Dr. John Day
Dr. Day is a cardiologist specializing in heart rhythm abnormalities at St. Mark’s Hospital in Salt Lake City, Utah. He graduated from Johns Hopkins Medical School and completed his residency and fellowships in cardiology and cardiac electrophysiology at Stanford University. He is the former president of the Heart Rhythm Society and the Utah chapter of the American College of Cardiology.
Does it really matter what time of the day we eat? At the end of the day it is all about the total number of calories taken in, right?
My philosophy in the past was a calorie is a calorie. I remember as a teenager or even in college sometimes eating a whole pizza right before bed. I was hungry so I ate right before bed. A calorie is a calorie, right?
Wrong! The timing of when we eat really does matter. Even if we eat the same number of calories, depending on what time of the day they are consumed can help to determine whether we are able to maintain a normal weight or become obese.
Eating Time of the Day Study
In a recent issue of the prestigious heart medical journal, Circulation researchers from Harvard’s Brigham and Women’s Hospital report their findings on nearly 27,000 American men from the Heath Professionals Follow-Up Study. At the beginning of this study, none of these men had coronary heart disease, however, after 16 years of follow-up, 1,527 of them developed coronary heart disease. Coronary heart disease is where the arteries feeding blood to the heart become plugged up with plaque and put people at risk of a heart attack or even a cardiac arrest.
In this study, the researchers asked the question as to whether or not these men skipped breakfast or ate late at night had any impact on their development of coronary heart disease or not. Interestingly, 13% of the men routinely “skipped” breakfast and 1% reported eating late at night. When they looked at the risk of coronary heart disease, those men that skipped breakfast were 27% more likely to develop coronary heart disease and 55% of those who ate late at night were more likely to develop coronary heart disease.
How do we explain these findings?
Paradoxically, many studies have shown that those people who skip breakfast are much more likely to become obese. In addition to carrying extra weight, skipping breakfast has also been shown to affect insulin and lipid metabolism which likely also leads to increased plaque build up in the arteries of the heart. Likewise, eating late at night also had a deleterious effect on the heart. Our body’s metabolism is highest in the morning and lowest just before bed. Thus, consuming calories earlier in the day with steady meals seems, in harmony with natural body rhythms, seems to optimize the way our bodies burn fuel.
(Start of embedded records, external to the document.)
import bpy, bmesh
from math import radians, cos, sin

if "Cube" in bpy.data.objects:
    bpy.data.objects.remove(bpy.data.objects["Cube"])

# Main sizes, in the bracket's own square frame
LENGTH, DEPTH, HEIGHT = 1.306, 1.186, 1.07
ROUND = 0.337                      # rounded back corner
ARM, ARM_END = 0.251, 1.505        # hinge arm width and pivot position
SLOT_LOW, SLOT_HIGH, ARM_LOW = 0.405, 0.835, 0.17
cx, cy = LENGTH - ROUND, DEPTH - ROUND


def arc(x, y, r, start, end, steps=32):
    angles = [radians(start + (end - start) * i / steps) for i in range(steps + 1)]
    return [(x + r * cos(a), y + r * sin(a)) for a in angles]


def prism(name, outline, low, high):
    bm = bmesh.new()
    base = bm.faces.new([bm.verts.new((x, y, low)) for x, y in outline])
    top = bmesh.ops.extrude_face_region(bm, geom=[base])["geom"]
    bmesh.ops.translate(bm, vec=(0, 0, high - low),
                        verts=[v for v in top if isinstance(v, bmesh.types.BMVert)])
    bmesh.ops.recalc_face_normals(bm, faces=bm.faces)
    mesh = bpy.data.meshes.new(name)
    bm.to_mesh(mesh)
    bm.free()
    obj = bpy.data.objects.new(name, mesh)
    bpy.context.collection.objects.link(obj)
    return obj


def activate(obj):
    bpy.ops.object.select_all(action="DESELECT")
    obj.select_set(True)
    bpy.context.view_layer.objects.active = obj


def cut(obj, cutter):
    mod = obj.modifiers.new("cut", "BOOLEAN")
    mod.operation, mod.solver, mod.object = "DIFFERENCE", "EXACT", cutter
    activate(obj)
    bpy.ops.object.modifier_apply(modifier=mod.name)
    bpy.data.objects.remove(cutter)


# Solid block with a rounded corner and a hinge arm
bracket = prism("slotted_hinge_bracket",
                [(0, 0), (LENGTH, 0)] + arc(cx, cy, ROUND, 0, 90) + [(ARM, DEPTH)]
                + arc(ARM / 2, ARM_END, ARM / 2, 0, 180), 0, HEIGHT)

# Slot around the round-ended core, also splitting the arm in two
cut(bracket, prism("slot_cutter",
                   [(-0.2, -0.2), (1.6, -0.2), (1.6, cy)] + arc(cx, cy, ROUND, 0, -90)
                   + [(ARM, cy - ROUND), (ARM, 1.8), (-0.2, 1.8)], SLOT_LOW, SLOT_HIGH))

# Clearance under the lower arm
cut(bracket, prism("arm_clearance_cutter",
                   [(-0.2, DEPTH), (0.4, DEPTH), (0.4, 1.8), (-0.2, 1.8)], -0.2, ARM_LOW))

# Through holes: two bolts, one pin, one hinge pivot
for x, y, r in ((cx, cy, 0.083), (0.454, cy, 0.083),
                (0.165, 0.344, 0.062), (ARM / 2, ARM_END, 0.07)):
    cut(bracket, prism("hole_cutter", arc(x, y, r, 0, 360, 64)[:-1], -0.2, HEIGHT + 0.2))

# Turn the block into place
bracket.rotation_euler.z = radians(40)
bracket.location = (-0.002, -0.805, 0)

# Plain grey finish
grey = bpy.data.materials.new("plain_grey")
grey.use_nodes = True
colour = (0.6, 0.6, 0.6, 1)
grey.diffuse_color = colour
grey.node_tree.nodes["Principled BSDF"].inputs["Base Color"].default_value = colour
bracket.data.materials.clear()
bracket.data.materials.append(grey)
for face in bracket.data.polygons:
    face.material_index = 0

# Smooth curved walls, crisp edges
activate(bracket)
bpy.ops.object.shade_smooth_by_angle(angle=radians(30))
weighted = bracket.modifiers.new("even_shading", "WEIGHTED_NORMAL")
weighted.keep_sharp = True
The common saying, “eat breakfast like a king, lunch like a prince and dinner like a pauper” really is true. This study, along with many others, have all shown the same thing. Breakfast is important and should not be skipped. Earlier dinners are best and we should not eat after finishing dinner. Taking these simple steps not only lowers our risk of heart disease but also helps us to maintain a normal weight and avoid obesity.
My Simple Two Suggestions:
1. Never Skip Breakfast
This is the most important meal of the day. Get your body’s metabolism working properly from the start. Get your calories in while your metabolism is at its highest.
2. Don’t Eat or Drink After 7 pm
Your body does not know what to do with calories right before bed other than just store them as fat. You will sleep much better without a full stomach. Also, if you are not drinking right before bed you are more likely to make it through the night without having to get up to use the bathroom. A proper night’s sleep is also critical in optimizing your body’s metabolism.
A calorie consumed at 7 am is much more likely to be burned than a calorie at 9 pm. A calorie is not a calorie with regards to your body’s metabolism.
What about you? Do you ever skip breakfast or eat late at night? You can leave a comment by clicking here.
Disclaimer Policy: This website is intended to give general information and does not provide medical advice. This website does not create a doctor-patient relationship between you and Dr. John Day. If you have a medical problem, immediately contact your healthcare provider. Information on this website is not intended to diagnose or treat any condition. Dr. John Day is not responsible for any losses, damages or claims that may result from your medical decisions.